Why not be accessible Instead - trying to buy Onetwo's new album

Martin Belam  by Martin Belam, 26 February 2007

Today Onetwo release their debut album "Instead". They are a duo featuring Paul Humphreys formerly of OMD, and Claudia Brücken formerly of icy cool German electronic pop legends Propaganda. I saw them live a couple of years ago, and hopefully a copy of the album is currently winging its way to me, along with a copy of the single released from the album, "Cloud 9", which features Depeche Mode's Martin Gore on it. I ordered the CDs from Onetwo's own website - but only just.

Onetwo shop

The design of the Onetwo site compliments the packaging of their releases so far, and comes equipped with the kind of copy you'd expect from someone with ZTT heritage like Claudia:

This, then, is unleashed information, for the eyes of most people, give or take those stuck in the universe of the blue board answering questions about sleeves, selves, sauces, bangs, shelves, elves, horns and mixes lost to most inside the decade known as the 1980s, which didn't spend enough time in Las Vegas pretending it was Elvis

The problem comes when you want to make a purchase. Anyone building e-commerce websites needs to have the motif test, test and test again at the heart of what they do, and that means checking that sites work across all browsers and for all people. The shop part of the site opens up in a pop-up window with a fixed width.

20070226_sonic1.gif

As you proceed through the transaction, you eventually leave the Onetwo site itself for a page delivered by someone else, which is where the issues really start. In Firefox when you move through to Sonic Seduction Limited's eCommerce bit, it opens in a new tab within the popup, which causes scrollbars to appear, hiding some of the information on the page. Since the pop-up cannot be re-sized, you don't get to see the whole page.

For me personally it wasn't a huge problem, as I could pretty much see what was going on. What I can't understand, though, is why you would produce a page which had just fine accessibiliy, with good information around the form entry fields, and text that could be re-sized - and then lock it into one particular size that the user is deprived of controlling? It means that anybody requiring the screen ti be displayed in large fonts wouldn't be able to see all the information on the page.

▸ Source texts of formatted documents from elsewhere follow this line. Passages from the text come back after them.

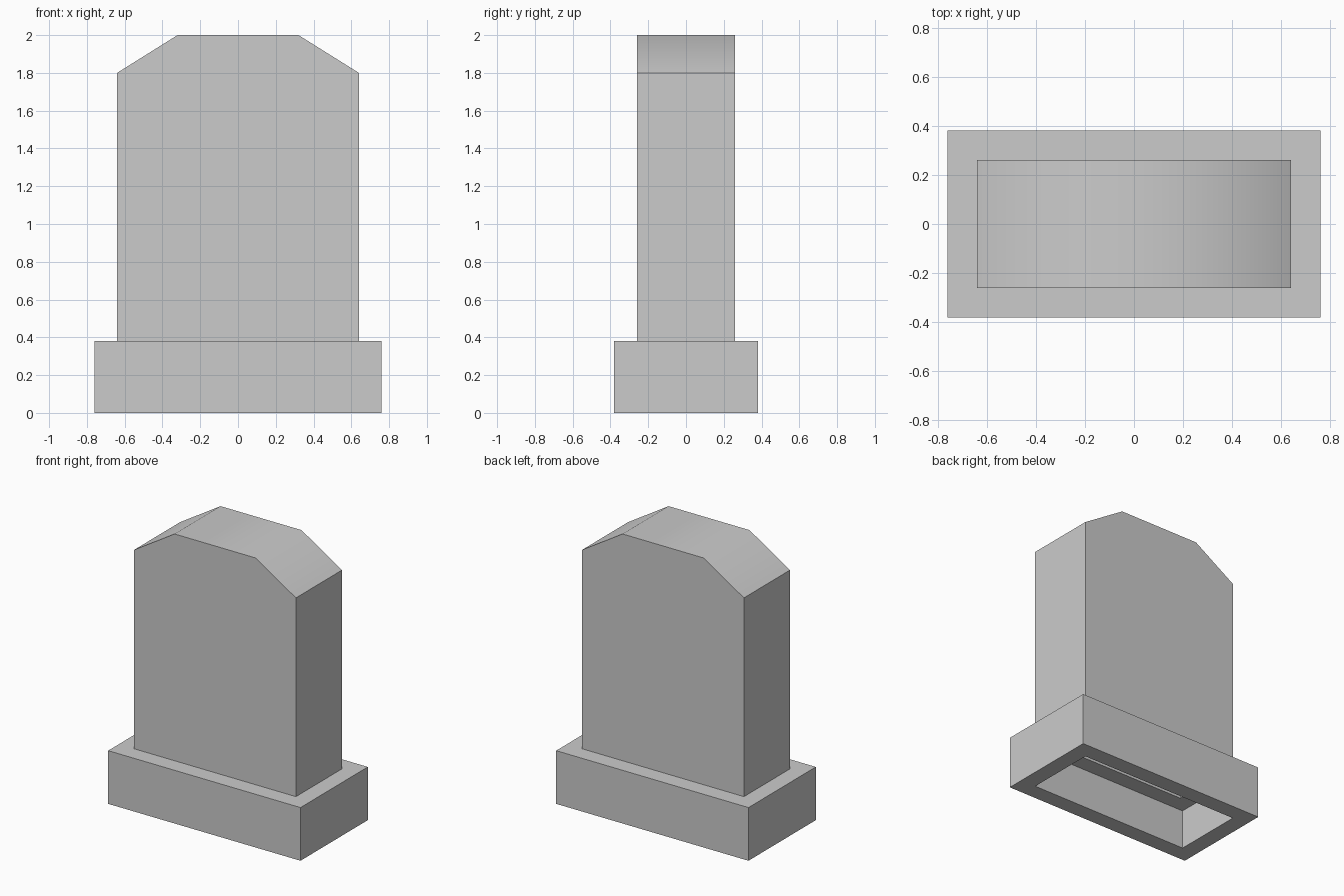
import bpy
import bmesh
import math

cube = bpy.data.objects.get("Cube")
if cube:
    bpy.data.objects.remove(cube, do_unlink=True)

# Single stone material
stone = bpy.data.materials.new("grey_stone")
stone.use_nodes = True
colour = (0.6, 0.6, 0.6, 1)
stone.diffuse_color = colour
stone.node_tree.nodes["Principled BSDF"].inputs["Base Color"].default_value = colour


def finish(bm, name):
    """Smooth shallow bends, keep hard corners sharp, and link the object."""
    bmesh.ops.recalc_face_normals(bm, faces=bm.faces)
    for face in bm.faces:
        face.smooth = True
    for edge in bm.edges:
        edge.smooth = edge.calc_face_angle(0) < math.radians(45)
    mesh = bpy.data.meshes.new(name)
    bm.to_mesh(mesh)
    bm.free()
    mesh.materials.append(stone)
    obj = bpy.data.objects.new(name, mesh)
    bpy.context.collection.objects.link(obj)
    return obj


def rectangle(bm, hx, hy, z):
    return [bm.verts.new((sx * hx, sy * hy, z))
            for sx, sy in ((-1, -1), (1, -1), (1, 1), (-1, 1))]


def bridge(bm, a, b):
    for i in range(len(a)):
        j = (i + 1) % len(a)
        bm.faces.new((a[i], a[j], b[j], b[i]))


def open_slab(bm, hx, hy, bottom, shoulder, top):
    """Slab with a chamfered top and no underside; returns its bottom rim."""
    half = [(hx, bottom), (hx, shoulder), (hx / 2, top)]
    outline = half + [(-x, z) for x, z in reversed(half)]
    front = [bm.verts.new((x, -hy, z)) for x, z in outline]
    back = [bm.verts.new((x, hy, z)) for x, z in outline]
    bm.faces.new(front)
    bm.faces.new(back)
    for i in range(len(outline) - 1):
        bm.faces.new((front[i], front[i + 1], back[i + 1], back[i]))
    return [front[-1], front[0], back[0], back[-1]]


# Plinth: a rectangular frame open underneath
WALL = 0.12
HX, HY = 0.64, 0.26
PLINTH_TOP = 0.38
bm = bmesh.new()
rings = [rectangle(bm, HX + grow, HY + grow, z)
         for grow, z in ((0, 0), (WALL, 0), (WALL, PLINTH_TOP), (0, PLINTH_TOP))]
for i in range(len(rings)):
    bridge(bm, rings[i], rings[(i + 1) % len(rings)])
finish(bm, "plinth")

# Headstone: a hollow slab set into the frame, with a thick rim below
bm = bmesh.new()
LEDGE = 0.285
outer = open_slab(bm, HX, HY, LEDGE, 1.8, 2.0)
inner = open_slab(bm, HX - WALL, HY - WALL, LEDGE, 1.73, 1.9)
bridge(bm, outer, inner)
finish(bm, "headstone")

I hope, when I get it, that the album will be more accessible than the shopping experience.

Keep up to date on my new blog